Next, the screen has a light (25% low-haze) matte anti-glare coating that prevents reflections without adding too much graininess to the image.
Note that the monitor’s product image shows ultra-thin bezels with an edge-to-edge picture. While the bezels are thin, there’s a black border around the screen before the image starts – around 3mm at the top and at the sides, and 2mm at the bottom along with the 1cm bottom bezel. This is typical for all “bezel-less” displays, but some users might be misled by the marketing.
Connectivity options include two HDMI 2.0 ports and two DisplayPort 1.4 inputs – all of which support 1920×1080 at 165Hz. There’s also a headphone jack.
Price & Similar Monitors
The KTC H24T09P can be found for as low as $120, which makes it the most affordable 24″ 1080p high refresh rate IPS gaming monitor.

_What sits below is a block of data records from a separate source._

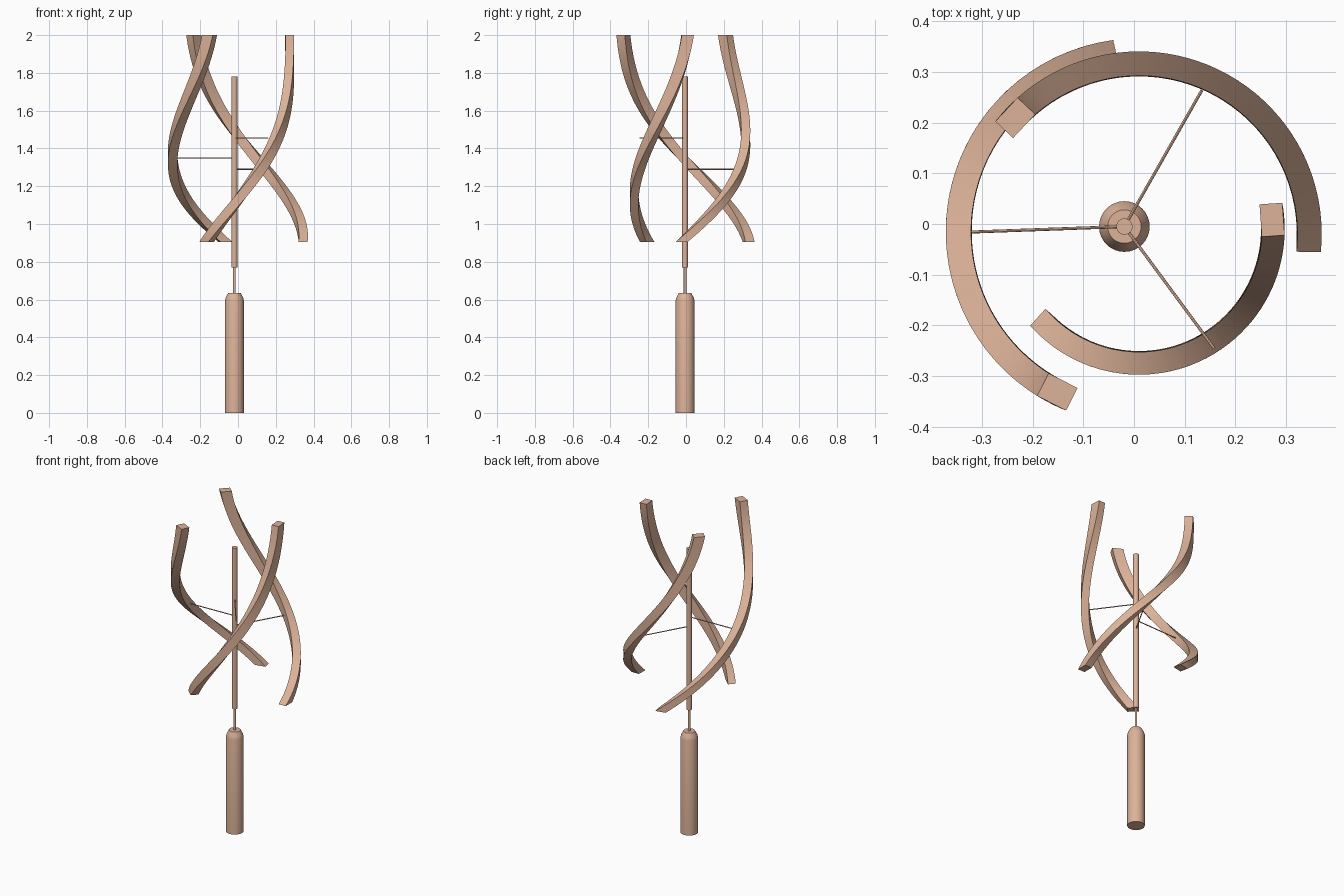
import bpy, bmesh, math
from mathutils import Vector

old = bpy.data.objects.get("Cube")
if old:
    bpy.data.objects.remove(old, do_unlink=True)

# One warm tan material
tan = bpy.data.materials.new("warm_tan")
tan.use_nodes = True
colour = (0.72, 0.45, 0.32, 1)
tan.diffuse_color = colour
tan.node_tree.nodes["Principled BSDF"].inputs["Base Color"].default_value = colour

AXIS = Vector((-0.019, -0.005, 0))


def finish(bm, name):
    bmesh.ops.recalc_face_normals(bm, faces=bm.faces)
    mesh = bpy.data.meshes.new(name)
    bm.to_mesh(mesh)
    bm.free()
    mesh.materials.append(tan)
    obj = bpy.data.objects.new(name, mesh)
    bpy.context.collection.objects.link(obj)
    bpy.ops.object.select_all(action='DESELECT')
    obj.select_set(True)
    bpy.context.view_layer.objects.active = obj
    bpy.ops.object.shade_smooth_by_angle(angle=math.radians(30))
    return obj


def loft(name, rings):
    """Skin a list of point rings and cap both ends."""
    bm = bmesh.new()
    loops = [[bm.verts.new(p) for p in ring] for ring in rings]
    for a, b in zip(loops, loops[1:]):
        for i in range(len(a)):
            j = (i + 1) % len(a)
            bm.faces.new((a[i], a[j], b[j], b[i]))
    bm.faces.new(loops[0])
    bm.faces.new(loops[-1])
    return finish(bm, name)


def turned(name, profile, sides=32):
    """Round part from (radius, height) pairs on the mast axis."""
    angles = [math.tau * i / sides for i in range(sides)]
    loft(name, [[AXIS + Vector((r * math.cos(a), r * math.sin(a), z)) for a in angles]
                for r, z in profile])


def blade(name, centre, radius, width, start, end, steps=48):
    """Helical blade of rectangular level section, steepening towards the top."""
    bottom, top, length = 0.905, 2.0, 0.064
    rings = []
    for i in range(steps + 1):
        t = i / steps
        turn = 1.5 * t - 0.25 * t**2 - 0.25 * t**3
        a = math.radians(start + (end - start) * turn)
        out = Vector((math.cos(a), math.sin(a), 0))
        along = Vector((-out.y, out.x, 0))
        mid = Vector((*centre, bottom + (top - bottom) * t)) + out * radius
        rings.append([mid + out * u * width / 2 + along * v * length / 2
                      for u, v in ((-1, -1), (1, -1), (1, 1), (-1, 1))])
    loft(name, rings)


def strut(name, x, y, z):
    """Thin level rod from the mast to a blade."""
    start, tip = AXIS + Vector((0, 0, z)), Vector((x, y, z))
    side = (tip - start).cross(Vector((0, 0, 1))).normalized()
    ring = [(side * math.cos(a) + Vector((0, 0, 1)) * math.sin(a)) * 0.003
            for a in (math.tau * i / 12 for i in range(12))]
    loft(name, [[p + q for q in ring] for p in (start, tip)])


# Base, shaft and mast
turned("base", [(0.05, 0), (0.05, 0.595), (0.046, 0.61), (0.033, 0.635)])
turned("shaft", [(0.007, 0.62), (0.007, 0.78)], 16)
turned("mast", [(0.016, 0.77), (0.016, 1.78)], 24)

# Three helical blades
blade("left_blade", (0.01, -0.015), 0.355, 0.05, 102.5, 243)
blade("rear_blade", (0.01, -0.02), 0.335, 0.048, -0.5, 136.8)
blade("front_blade", (0.01, -0.01), 0.263, 0.045, 228, 364)

# Struts
strut("left_strut", -0.325, -0.016, 1.35)
strut("rear_strut", 0.134, 0.264, 1.29)
strut("front_strut", 0.158, -0.245, 1.455)
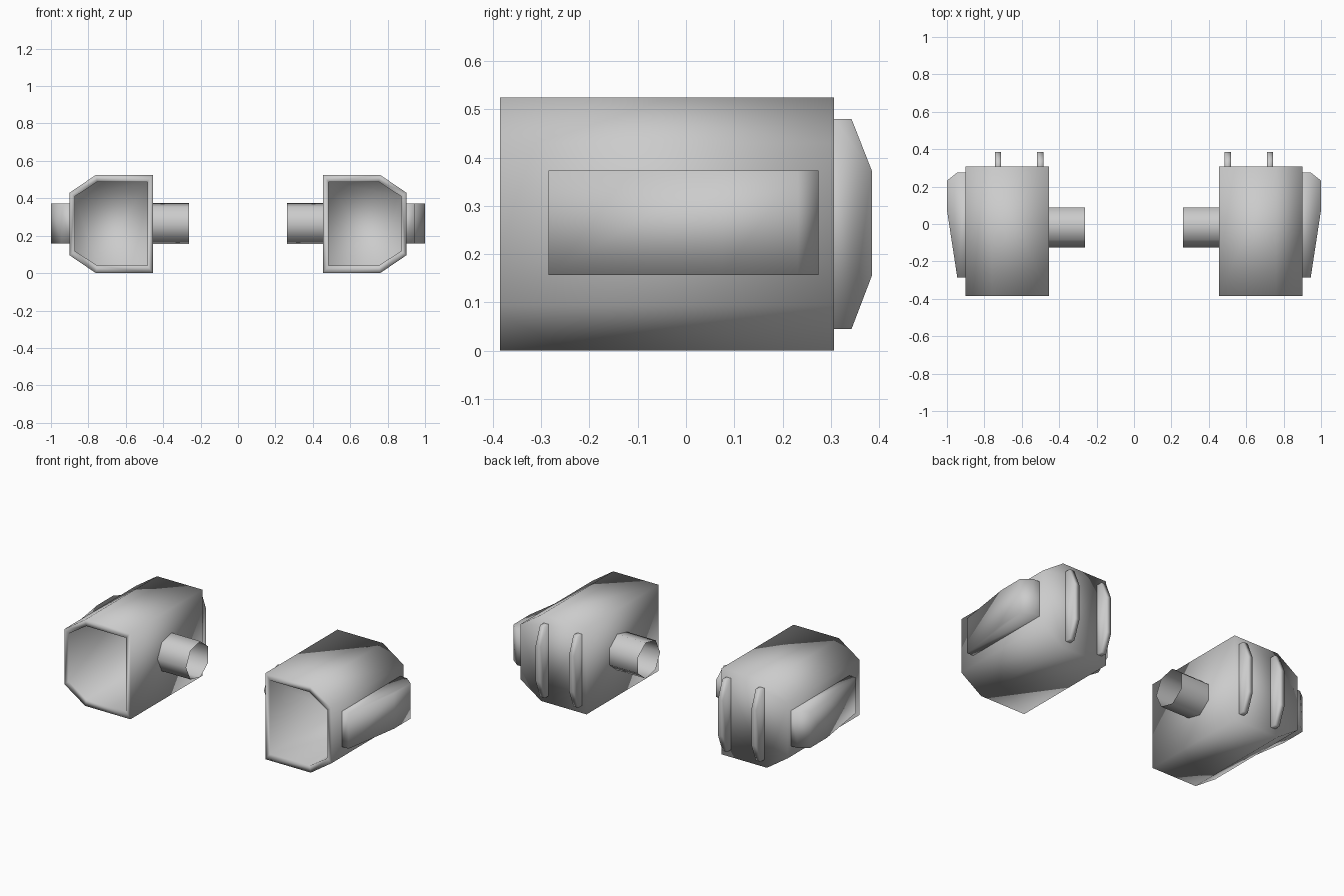
import bpy, bmesh, math

if "Cube" in bpy.data.objects:
    bpy.data.objects.remove(bpy.data.objects["Cube"])


def finish(bm, name):
    bmesh.ops.recalc_face_normals(bm, faces=bm.faces[:])
    mesh = bpy.data.meshes.new(name)
    bm.to_mesh(mesh)
    bm.free()
    for p in mesh.polygons:
        p.use_smooth = True
    obj = bpy.data.objects.new(name, mesh)
    bpy.context.collection.objects.link(obj)
    return obj


def loft(name, rings, cap_start=True, cap_end=True, closed=True):
    """Bridge a series of equal-length point rings, optionally capping the ends."""
    bm = bmesh.new()
    vs = [[bm.verts.new(p) for p in ring] for ring in rings]
    n = len(vs[0])
    for a, b in zip(vs, vs[1:]):
        for i in range(n if closed else n - 1):
            j = (i + 1) % n
            bm.faces.new((a[i], a[j], b[j], b[i]))
    if cap_start:
        bm.faces.new(vs[0])
    if cap_end:
        bm.faces.new(vs[-1])
    return finish(bm, name)


# Cross-sections (x, z) of the housing and its hollow
outer = [(0.455, 0.0), (0.76, 0.0), (0.90, 0.095), (0.90, 0.43), (0.76, 0.525), (0.455, 0.525)]
inner = [(0.484, 0.04), (0.752, 0.04), (0.872, 0.118), (0.872, 0.41), (0.752, 0.488), (0.484, 0.488)]
# Side panel plan (x, y) and rear rib profile (y, z), open where they meet the housing
panel = [(0.90, -0.285), (0.945, -0.285), (1.0, 0.075), (1.0, 0.232), (0.945, 0.275), (0.90, 0.275)]
rib = [(0.307, 0.045), (0.343, 0.045), (0.385, 0.155), (0.385, 0.373), (0.343, 0.48), (0.307, 0.48)]

for side, s in (("right", 1), ("left", -1)):
    # Hollow housing, open at the front
    loft(f"{side}_housing", [
        [(s * x, 0.307, z) for x, z in outer],
        [(s * x, -0.385, z) for x, z in outer],
        [(s * x, -0.385, z) for x, z in inner],
        [(s * x, 0.27, z) for x, z in inner]])

    # Tapered outer side panel
    loft(f"{side}_side_panel", [[(s * x, y, z) for x, y in panel] for z in (0.157, 0.373)],
         closed=False)

    # Two rear ribs
    for k, x0 in enumerate((0.485, 0.71)):
        loft(f"{side}_rear_rib_{k + 1}",
             [[(s * x, y, z) for y, z in rib] for x in (x0, x0 + 0.033)], closed=False)

    # Seven-sided open connecting tube on the inner side
    ring = [(-0.013 - 0.112 * math.cos(i * math.tau / 7),
             0.266 + 0.112 * math.sin(i * math.tau / 7)) for i in range(7)]
    loft(f"{side}_connecting_tube", [[(s * x, y, z) for y, z in ring] for x in (0.262, 0.455)],
         cap_start=False, cap_end=False)
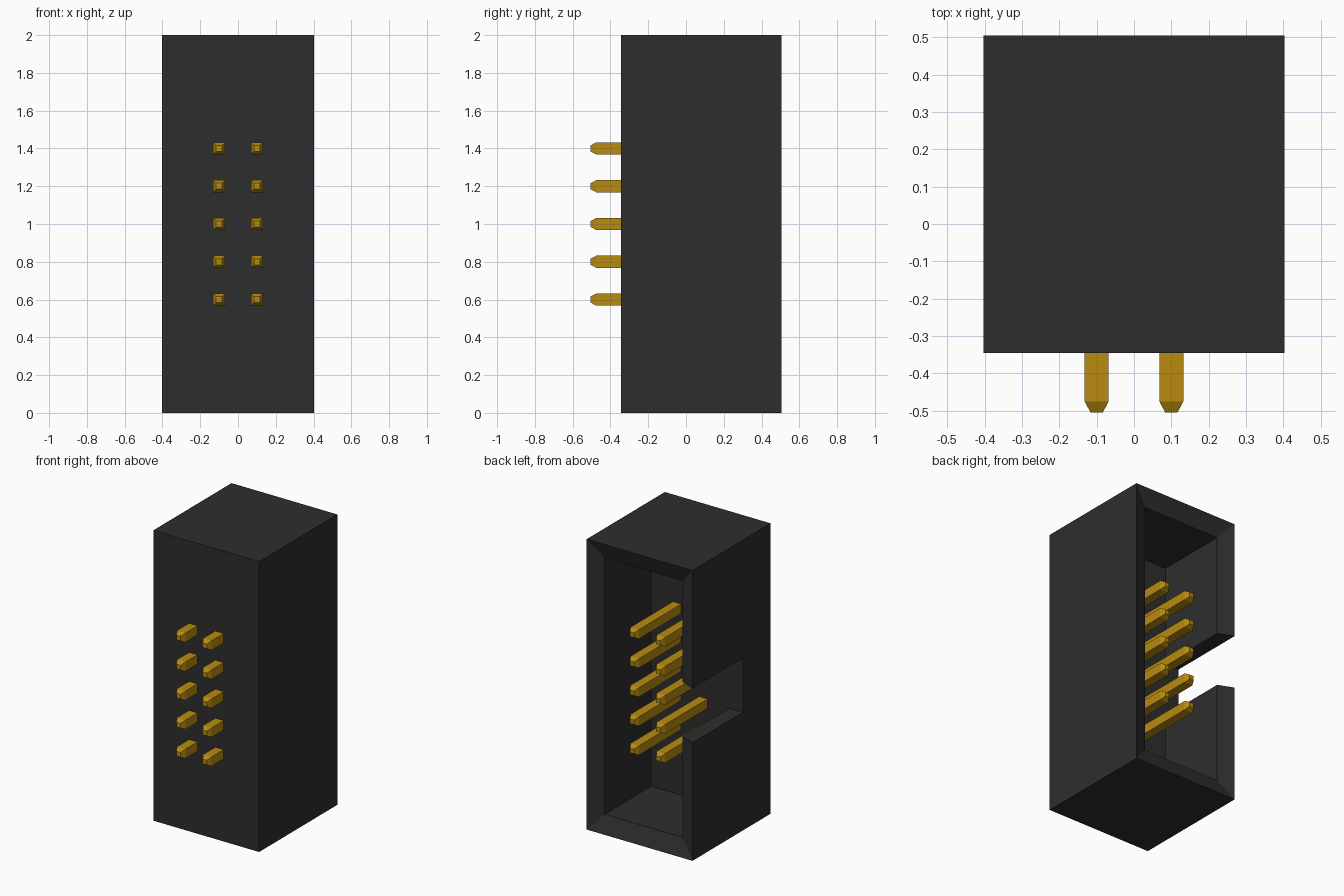
import bpy
import bmesh

cube = bpy.data.objects.get("Cube")
if cube:
    bpy.data.objects.remove(cube, do_unlink=True)


def material(name, rgb):
    mat = bpy.data.materials.new(name)
    mat.use_nodes = True
    mat.diffuse_color = (*rgb, 1)
    mat.node_tree.nodes["Principled BSDF"].inputs["Base Color"].default_value = (*rgb, 1)
    return mat


def loft(name, rings, mat):
    """Skin rectangular rings (half x, half z, y) along y and cap both ends."""
    bm = bmesh.new()
    loops = []
    for hx, hz, y in rings:
        corners = ((-hx, -hz), (hx, -hz), (hx, hz), (-hx, hz))
        loops.append([bm.verts.new((x, y, z)) for x, z in corners])
    for a, b in zip(loops, loops[1:]):
        for i in range(4):
            j = (i + 1) % 4
            bm.faces.new((a[i], a[j], b[j], b[i]))
    bm.faces.new(loops[0])
    bm.faces.new(loops[-1])
    bmesh.ops.recalc_face_normals(bm, faces=bm.faces)
    mesh = bpy.data.meshes.new(name)
    bm.to_mesh(mesh)
    bm.free()
    mesh.materials.append(mat)
    obj = bpy.data.objects.new(name, mesh)
    bpy.context.collection.objects.link(obj)
    return obj


black = material("black plastic", (0.027, 0.027, 0.027))
gold = material("gold metal", (0.48, 0.26, 0.005))

FRONT, BACK, FLOOR = -0.345, 0.505, -0.045
HX, HZ = 0.403, 1.0            # outer half sizes
IX, IZ = 0.297, 0.883          # cavity half sizes

# Housing: solid base, outer walls, sloped lip, cavity walls and floor
housing = loft("housing", [
    (HX, HZ, FRONT), (HX, HZ, BACK),
    (IX, IZ, BACK - 0.044), (IX, IZ, FLOOR)], black)
housing.location.z = 1.0

# Keying notch through the wall on the -x side
cutter = loft("notch_cutter", [(0.15, 0.187, FLOOR), (0.15, 0.187, 0.7)], black)
cutter.location = (-0.36, 0, 1.0)
cutter.hide_render = True
cut = housing.modifiers.new("notch", "BOOLEAN")
cut.operation = "DIFFERENCE"
cut.solver = "EXACT"
cut.object = cutter
bpy.context.view_layer.objects.active = housing
bpy.ops.object.modifier_apply(modifier=cut.name)
bpy.data.objects.remove(cutter, do_unlink=True)

# Contact pins with tapered tips, two columns of five
W, TIP = 0.032, 0.016
for side, x in (("right", -0.1), ("left", 0.1)):
    for row in range(5):
        pin = loft(f"pin_{side}_{row + 1}", [
            (TIP, TIP, -0.505), (W, W, -0.475),
            (W, W, 0.415), (TIP, TIP, 0.445)], gold)
        pin.location = (x, 0, 0.6 + 0.2 * row)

Given that it also features one of the fastest 24″ 1080p ~165Hz IPS panels with excellent overdrive implementation and smooth VRR performance as well as a wide color gamut, we highly recommend it as the best budget gaming monitor.
Alternatively, consider investing ~$35 more for the Gigabyte G24F-2 with a height-adjustable stand and a USB hub – or getting a third-party VESA mounting arm to go with the KTC H24T09P if you want more ergonomics.
To learn more about monitors and ensure you’re getting the model most suited for your personal preference, visit our comprehensive and always up-to-date best gaming monitor buyer’s guide.
Overall, we were pleasantly surprised by the H24T09P and it shows that even though KTC is a new brand, they have experience optimizing displays.
The overdrive is well-implemented and allows for a single overdrive experience across the entire refresh rate range with no noticeable ghosting and overshoot, which is something we don’t see often on budget displays.
Further, you get a wide color gamut backlight for more vibrant colors and decent image accuracy with just a few tweaks in the OSD menu.
On top of that, you get flawless VRR performance, usable backlight strobing mode (especially at 144Hz) and additional gaming features.
If you want the most affordable gaming monitor with a rapid response time speed and vibrant colors, the KTC H24T09P is for you.
|1920×1080 (Full HD)
|Response Time (GtG)
|Response Time (MPRT)
|FreeSync Premium (48-165Hz)
|2x DisplayPort 1.4, 2x HDMI 2.0
|16.7 million (8-bit)
- Excellent value for the price
- Vibrant and accurate colors
- Fast response time, low input lag
- Plenty of gaming features, including VRR and MBR up to 165Hz
- IPS glow and mediocre contrast ratio (as expected from this panel technology)
- Tilt-only stand